Ground-breaking Australian wound-healing technology will be catapulted into space to treat astronauts, following the unprecedented win by Southern Cross University scientists at NASA’s global iTech competition.
The Rapid Repair technology, developed by Southern Cross University’s Dr Rosemary Craig and Dr Nedeljka Rosic with business partner Gerard Criss, has won the final competition round. It follows two days of pitching and interviews over videocall with a panel of NASA’s chief technology officers and investors in the United States.
Project leader Dr Rosemary Craig explained the Rapid Repair wound dressing product is a thin black silicone strip placed over a wound held together by surgical tape, which can repair wounds in days rather than weeks.
Rapid Repair projects a fine virtual skin scaffold into damaged skin so that molecules flowing into the wound align as they would in undamaged skin. This reduces the need for stitches, staples and glue in many clinical situations. To bridge a 1mm gap in damaged skin, it takes more than 4000 collagen molecules to align and connect.
“We are thrilled with this outcome from the competition. It’s very powerful not only in validating the science from the clinical trials, but also validating our plan to commercialise this product in 2021,” Dr Rosemary Craig said.
“NASA has requested us to send a sample to the International Space Station for astronauts to test in micro and zero gravity. And following this week’s announcement of Australia partnering with the NASA Artemis Accord, our technology could on the mission where the first female astronaut walks on the moon in 2024.
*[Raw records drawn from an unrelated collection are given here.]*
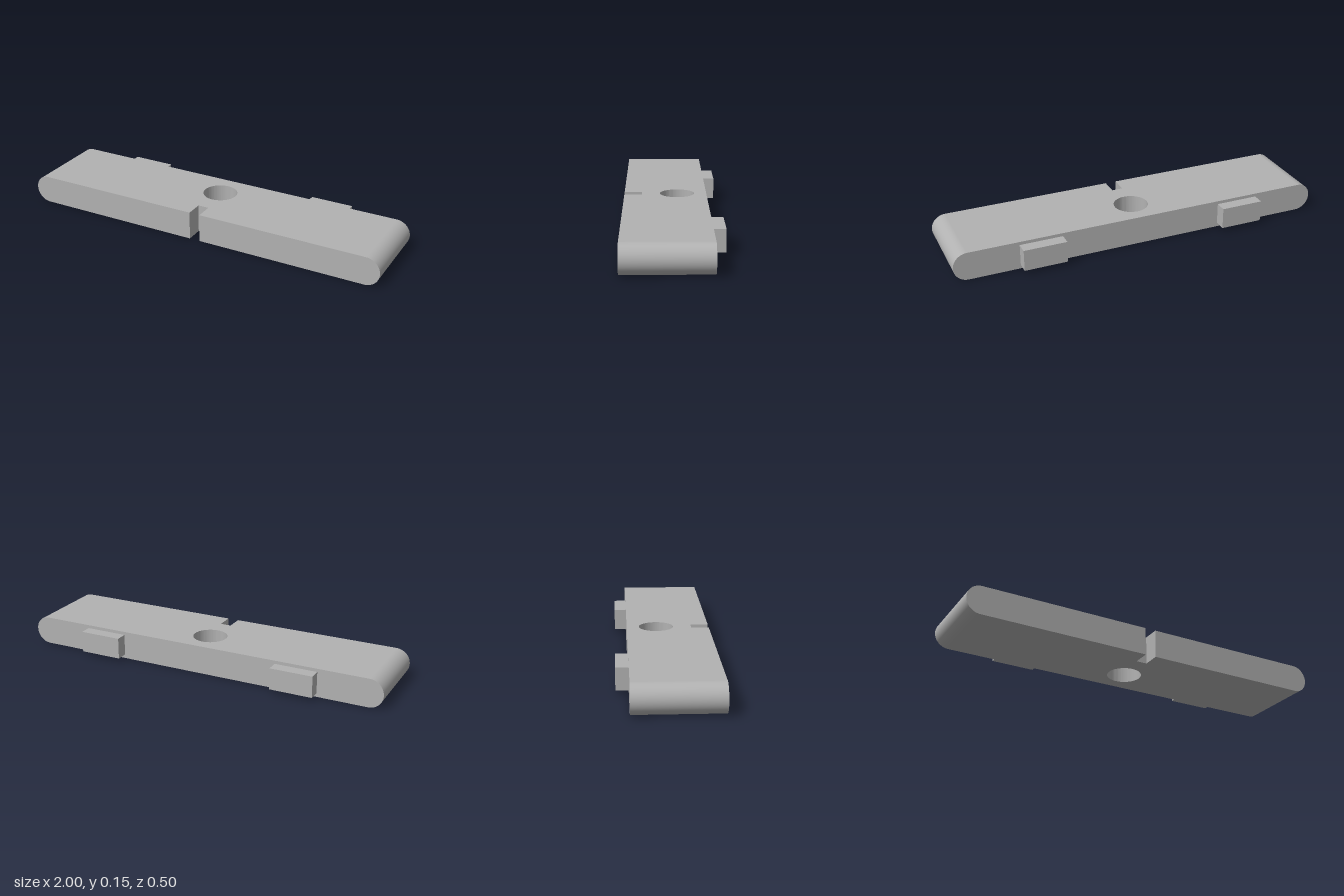
import * as THREE from 'three';
import { toCreasedNormals } from 'three/addons/utils/BufferGeometryUtils.js';

const THICK = 0.15, R = THICK / 2, BACK = -0.185, FRONT = 0.248;
const END = 1 - R; // where the rounded ends begin

export function createModel() {
  const model = new THREE.Group();
  const grey = new THREE.MeshStandardMaterial({ color: 0xb2b2b2 });
  grey.name = 'grey';

  const add = (name, geometry, x, y, z) => {
    const mesh = new THREE.Mesh(geometry, grey);
    mesh.name = name;
    mesh.position.set(x, y, z);
    model.add(mesh);
  };

  // Flat bar in plan, with a slot in the front edge and a round through-hole
  const slot = 0.029, slotEnd = 0.155;
  const plan = new THREE.Shape([
    [-END, BACK], [END, BACK], [END, FRONT], [slot, FRONT],
    [slot, slotEnd], [-slot, slotEnd], [-slot, FRONT], [-END, FRONT],
  ].map(([x, z]) => new THREE.Vector2(x, z)));
  const hole = new THREE.Path();
  hole.absarc(0, -0.03, 0.09, 0, Math.PI * 2, true);
  plan.holes.push(hole);
  const bar = new THREE.ExtrudeGeometry(plan, { depth: THICK, bevelEnabled: false, curveSegments: 64 });
  bar.rotateX(Math.PI / 2);
  add('bar', toCreasedNormals(bar, 0.5), 0, THICK, 0);

  // Half-round ends and rear tabs
  for (const side of [-1, 1]) {
    const name = side > 0 ? 'left' : 'right';
    const end = new THREE.CylinderGeometry(R, R, FRONT - BACK, 32, 1, false, side > 0 ? 0 : Math.PI, Math.PI);
    end.rotateX(Math.PI / 2);
    add(name + 'RoundedEnd', end, side * END, R, (FRONT + BACK) / 2);
    add(name + 'Tab', new THREE.BoxGeometry(0.226, 0.113, 0.063), side * 0.548, 0.0765, BACK - 0.0315);
  }
  return model;
}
“We have the support of the Australian Space Agency and are looking to trial the dressing with the Australian Antarctic Division, where the extreme polar conditions create a testing ground for situations in space.”
The start-up has obtained Australian Government research funding through CSIRO ON Program. The team has now partnered with Sydney medical manufacturing company Romar Engineering to complete a feasibility study by the end of the year for large-scale manufacturing to launch the Rapid Repair product in March 2021. The team has begun initial discussions with two of the top three companies in the global wound-care market.
Dr Craig first tested her wound healing hypothesis and product on herself when she suffered an accidental cut several years ago and saw remarkable improvement result.
Last year the first clinical trial of 30 people was completed, and the team is preparing for the second trial to begin this month in partnership with University of Queensland.
“Our first customers are a network of 34 skin cancer clinics in Victoria who specialise in managing a variety of skin cancers and excision wounds. They have begun independent trials of Rapid Repair. We are planning additional clinical trials at Australian hospital emergency departments and operating theatres in 2021. We also have vets in Australia and the United States who are keen to begin using the technology,” Dr Craig said.
“Here on earth our product has incredible potential to change patient wound care for both humans and animals. There may be resistance from some medical professionals at first as the product is so different from the stitching methods that have been used for thousands of years – however Rapid Repair can still be used in conjunction with stitches to reduce healing time and for better scar outcomes. We can expand on this technology to specifically treat different areas of ligaments, tendons and skin types and we want to make this non-invasive, non-toxic Rapid Repair the gold standard in wound care.”
Rapid Repair has Australian registration as a Class One medical device (no. 331993) is patented with the international Patent Cooperation Treaty and is being registered with the relevant bodies in Europe and Asia. The product is so innovative and unique even the Global Medical Device Nomenclature (GMDN) Agency had to issue a new code for the dressing as no similar medical device had previously been registered.
Watch the team's presentation to the judging panel below: